Work task: From the listing below, set down exactly the lines between the one holding "outline = [(-0.47, 1.82), (-0.47, 1.49)]" and the one holding "e = 2 * M + i - s", inclusive. No other line is wanted.

Material for this exercise:
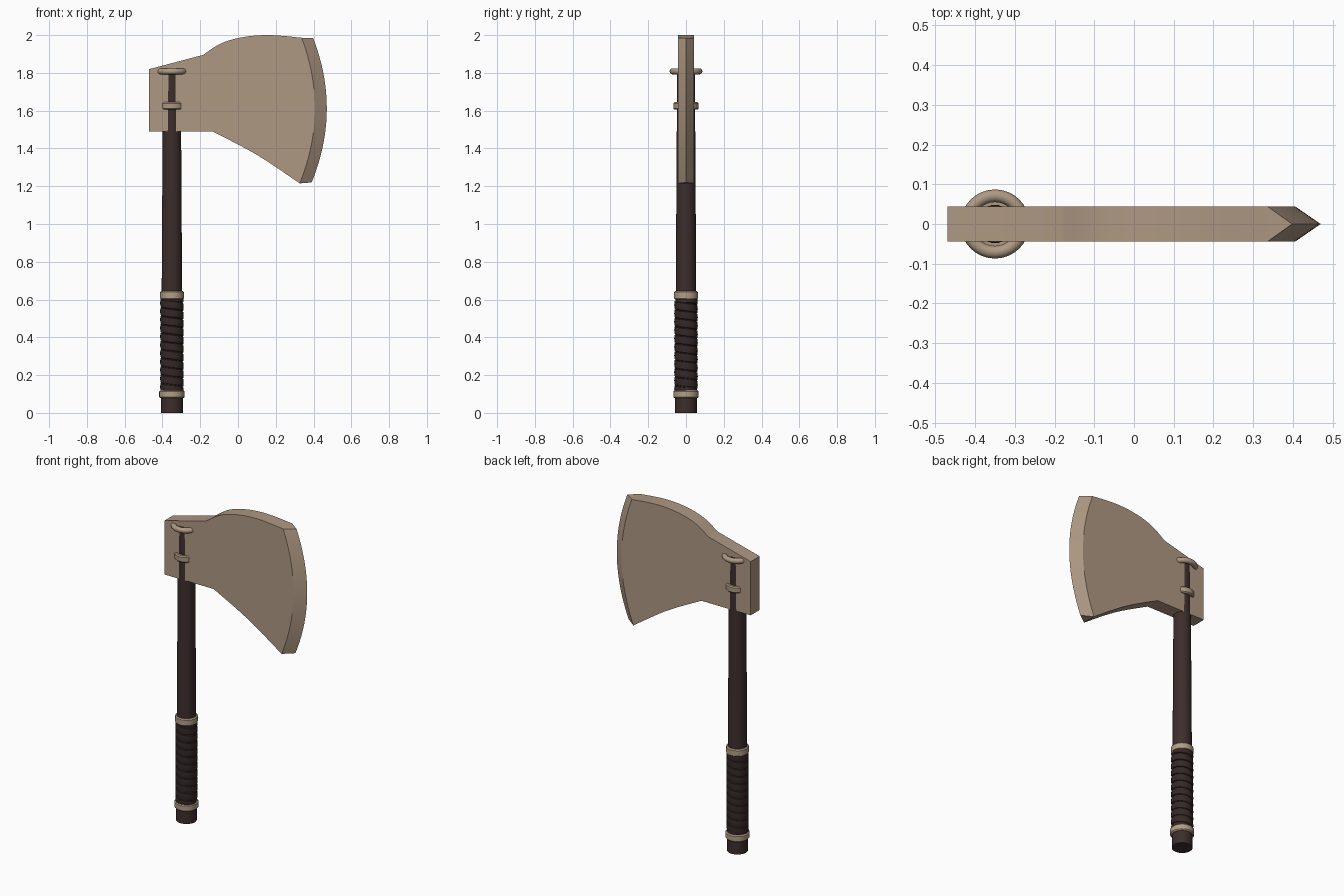
import bpy, bmesh, math

if "Cube" in bpy.data.objects:
    bpy.data.objects.remove(bpy.data.objects["Cube"])

HX = -0.35  # handle axis


def material(name, rgb):
    m = bpy.data.materials.new(name)
    m.diffuse_color = (*rgb, 1)
    m.use_nodes = True
    m.node_tree.nodes["Principled BSDF"].inputs["Base Color"].default_value = m.diffuse_color
    return m


STEEL = material("tan steel", (0.425, 0.315, 0.228))
BRASS = material("pale band", (0.445, 0.345, 0.24))
WOOD = material("dark wood", (0.046, 0.027, 0.026))
LEATHER = material("dark leather", (0.036, 0.021, 0.020))


def make(name, verts, faces, mat, angle=35):
    me = bpy.data.meshes.new(name)
    me.from_pydata(verts, [], faces)
    bm = bmesh.new()
    bm.from_mesh(me)
    bmesh.ops.recalc_face_normals(bm, faces=bm.faces)
    bm.to_mesh(me)
    bm.free()
    ob = bpy.data.objects.new(name, me)
    bpy.context.collection.objects.link(ob)
    me.materials.append(mat)
    bpy.ops.object.select_all(action='DESELECT')
    ob.select_set(True)
    bpy.context.view_layer.objects.active = ob
    bpy.ops.object.shade_smooth_by_angle(angle=math.radians(angle))
    return ob


def lathe(name, profile, mat, closed, n=32):
    """Spin (radius, z) points about the handle axis; open profiles get end caps."""
    k = len(profile)
    verts = [(HX + r * math.cos(2 * math.pi * i / n), r * math.sin(2 * math.pi * i / n), z)
             for i in range(n) for r, z in profile]
    faces = []
    for i in range(n):
        a, b = i * k, (i + 1) % n * k
        for j in range(k if closed else k - 1):
            j2 = (j + 1) % k
            faces.append((a + j, b + j, b + j2, a + j2))
    if not closed:
        faces += [tuple(i * k for i in range(n)), tuple(i * k + k - 1 for i in range(n))]
    return make(name, verts, faces, mat)


def band(name, z0, z1, inner, outer, mat):
    c = 0.006
    return lathe(name, [(inner, z0), (outer - c, z0), (outer, z0 + c),
                        (outer, z1 - c), (outer - c, z1), (inner, z1)], mat, True)


# Tapered shaft
lathe("handle", [(0.058, 0.0), (0.047, 1.815)], WOOD, False)

# Bands on the grip and head, round ring on top
band("grip_band_lower", 0.078, 0.12, 0.05, 0.067, BRASS)
band("grip_band_upper", 0.6, 0.645, 0.05, 0.063, BRASS)
band("head_band", 1.605, 1.645, 0.045, 0.066, STEEL)
lathe("head_ring", [(0.071 + 0.016 * math.cos(t * math.pi / 6),
                     1.808 + 0.016 * math.sin(t * math.pi / 6)) for t in range(12)],
      STEEL, True)

# Spiral leather wrap: a strip profile swept down a helix
TURNS, SEG = 11, 28
PITCH = (0.605 - 0.115) / TURNS
strip = [(0.054, 0.0), (0.0605, 0.08), (0.0625, 0.5), (0.0605, 0.92), (0.054, 1.0)]
verts, faces = [], []
for i in range(TURNS * SEG + 1):
    a = 2 * math.pi * i / SEG
    for r, f in strip:
        z = 0.605 + PITCH * (0.5 - f - i / SEG)
        z = min(max(z, 0.11), 0.61)
        verts.append((HX + r * math.cos(a), r * math.sin(a), z))
k = len(strip)
for i in range(TURNS * SEG):
    for j in range(k - 1):
        a = i * k + j
        faces.append((a, a + k, a + k + 1, a + 1))
make("grip_wrap", verts, faces, LEATHER)

# Axe head: flat plate with a wedge-shaped cutting edge
T, N = 0.0435, 24


def arc(xb, xt, zb, zt, bulge):
    pts = []
    for i in range(N + 1):
        u = i / N
        pts.append((xb + (xt - xb) * u + bulge * (1 - (2 * u - 1) ** 2), zb + (zt - zb) * u))
    return pts


def spline(points, steps=5):
    """Smooth curve through the points."""
    p = [points[0]] + points + [points[-1]]
    out = []
    for i in range(1, len(p) - 2):
        for s in range(steps):
            t = s / steps
            out.append(tuple(0.5 * (2 * b + (c - a) * t + (2 * a - 5 * b + 4 * c - d) * t * t
                                    + (3 * b - a - 3 * c + d) * t ** 3)
                             for a, b, c, d in zip(p[i - 1], p[i], p[i + 1], p[i + 2])))
    return out


lower = spline([(-0.135, 1.49), (0.1, 1.366), (0.327, 1.215)])
inner = arc(0.327, 0.337, 1.215, 1.986, 0.075)
upper = spline([(0.337, 1.986), (0.17, 2.0), (0.03, 1.99), (-0.09, 1.956), (-0.185, 1.895)])[1:]
outline = [(-0.47, 1.82), (-0.47, 1.49)] + lower + inner + upper + [(-0.185, 1.895)]
M, s = len(outline), 2 + len(lower)
edge = arc(0.39, 0.398, 1.22, 1.984, 0.076)
verts = ([(x, -T, z) for x, z in outline] + [(x, T, z) for x, z in outline]
         + [(x, 0, z) for x, z in edge])
faces = [tuple(range(M)), tuple(range(2 * M - 1, M - 1, -1))]
for i in range(M):
    j = (i + 1) % M
    if s <= i < s + N:
        e = 2 * M + i - s
        faces += [(i, j, e + 1, e), (M + j, M + i, e, e + 1)]
    else:
        faces.append((i, j, M + j, M + i))
faces += [(s, M + s, 2 * M), (s + N, M + s + N, 2 * M + N)]
make("axe_head", verts, faces, STEEL, 25)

Exercise response:
outline = [(-0.47, 1.82), (-0.47, 1.49)] + lower + inner + upper + [(-0.185, 1.895)]
M, s = len(outline), 2 + len(lower)
edge = arc(0.39, 0.398, 1.22, 1.984, 0.076)
verts = ([(x, -T, z) for x, z in outline] + [(x, T, z) for x, z in outline]
         + [(x, 0, z) for x, z in edge])
faces = [tuple(range(M)), tuple(range(2 * M - 1, M - 1, -1))]
for i in range(M):
    j = (i + 1) % M
    if s <= i < s + N:
        e = 2 * M + i - s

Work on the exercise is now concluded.